A church in the US state of Minnesota has launched an innovative new building project to help military veterans who have fallen on hard times.
With the initiative now approved, Faith Lutheran Church in Forest Lake, will set about constructing a community of tiny houses which it hopes will be occupied by ex-military personnel who have lost their homes.
The project, titled "Sacred Settlement," is due to be completed by 2021 and will involve the building of several fit-for-purpose miniature houses.
"We have a lot of members who have served or are actively in the military," the church's senior pastor, John Klawiter, told the Christian Post. "We have a newly established veterans committee that will walk alongside any of the veterans that live in the Sacred Settlement."
Klawiter added that his church has "a long history of helping support homeless ministry," and, as such, the project completely aligns with the congregation's values.
A development team will now work in conjunction with an architect to ensure that the buildings are erected in an appropriate area of the church's property.
Alongside having their own private living quarters, the beneficiaries of the project will be able to enjoy a shared kitchen and dining areas, laundry rooms, gardens, workshops and gathering areas.
"This community will be well designed and intentional in how the houses are configured to be aesthetically pleasing and to provide a sense of community within our community," Klawiter added, noting that the Sacred Settlement is "not meant to be transitional housing, but a permanent community that brings community and belonging for the residents in a dignified and supportive place to call home."
In order to bring the project to fruition, the church will partner with a local homeless advocacy group called "Settled".
"We're so excited to take the first step in partnering with Settled on this visionary work of building a new kind of community for the homeless," Pastor Klawiter said in a statement posted to the church's website. "The members of our congregation are deeply invested in the mission of the church, including the Scriptural command to care for the poor, and that starts with the people living in crisis in our own neighborhood. If we can use our resources-physical, emotional, and spiritual-to make crucial contributions in establishing Settled's first community site, we may light the way for other communities of faith to follow."
Responding to the announcement, Settled co-founder Gabrielle Clowdus said her company was "thrilled to have found a community willing to expand its borders and open its arms, welcoming and engaging with persons experiencing homelessness".
"Central to our approach is providing a community where people can heal and form attachments-and that community must include both the housed and unhoused."
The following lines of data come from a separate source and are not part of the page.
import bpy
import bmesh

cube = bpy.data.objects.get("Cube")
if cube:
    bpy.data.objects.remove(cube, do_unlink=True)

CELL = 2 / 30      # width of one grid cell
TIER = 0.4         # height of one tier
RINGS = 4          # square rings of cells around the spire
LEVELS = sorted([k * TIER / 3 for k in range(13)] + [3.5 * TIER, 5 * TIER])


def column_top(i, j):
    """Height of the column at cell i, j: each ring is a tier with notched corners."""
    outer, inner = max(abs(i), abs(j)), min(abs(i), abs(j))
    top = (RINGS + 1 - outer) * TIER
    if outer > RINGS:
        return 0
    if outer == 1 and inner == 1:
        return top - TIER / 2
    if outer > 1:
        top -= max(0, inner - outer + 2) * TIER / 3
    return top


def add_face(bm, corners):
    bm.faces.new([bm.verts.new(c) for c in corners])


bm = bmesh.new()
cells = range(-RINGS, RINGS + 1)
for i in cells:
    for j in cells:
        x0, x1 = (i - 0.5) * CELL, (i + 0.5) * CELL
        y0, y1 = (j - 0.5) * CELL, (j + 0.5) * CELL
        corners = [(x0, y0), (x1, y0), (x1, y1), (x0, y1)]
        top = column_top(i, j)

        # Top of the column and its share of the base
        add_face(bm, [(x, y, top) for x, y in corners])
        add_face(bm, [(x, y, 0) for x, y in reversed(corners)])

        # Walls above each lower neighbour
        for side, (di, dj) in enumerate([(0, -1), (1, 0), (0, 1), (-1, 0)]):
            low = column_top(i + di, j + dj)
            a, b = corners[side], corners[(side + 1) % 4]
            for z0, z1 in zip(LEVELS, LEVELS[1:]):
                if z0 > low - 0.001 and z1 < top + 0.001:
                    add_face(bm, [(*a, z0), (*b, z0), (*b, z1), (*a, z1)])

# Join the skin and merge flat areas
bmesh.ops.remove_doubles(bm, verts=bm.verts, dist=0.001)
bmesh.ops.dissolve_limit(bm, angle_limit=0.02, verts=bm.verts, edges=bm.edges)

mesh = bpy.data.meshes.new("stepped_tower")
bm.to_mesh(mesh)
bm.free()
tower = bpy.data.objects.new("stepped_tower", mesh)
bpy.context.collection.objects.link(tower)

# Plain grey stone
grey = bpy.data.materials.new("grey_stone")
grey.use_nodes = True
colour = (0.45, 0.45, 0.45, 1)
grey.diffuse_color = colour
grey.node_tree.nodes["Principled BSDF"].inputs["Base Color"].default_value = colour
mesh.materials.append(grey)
"It's a leap of faith to jump into this ministry," Klawiter concluded, "but we know that God's continued presence is at the heart of this opportunity to alleviate the growing concerns of those experiencing chronic homelessness."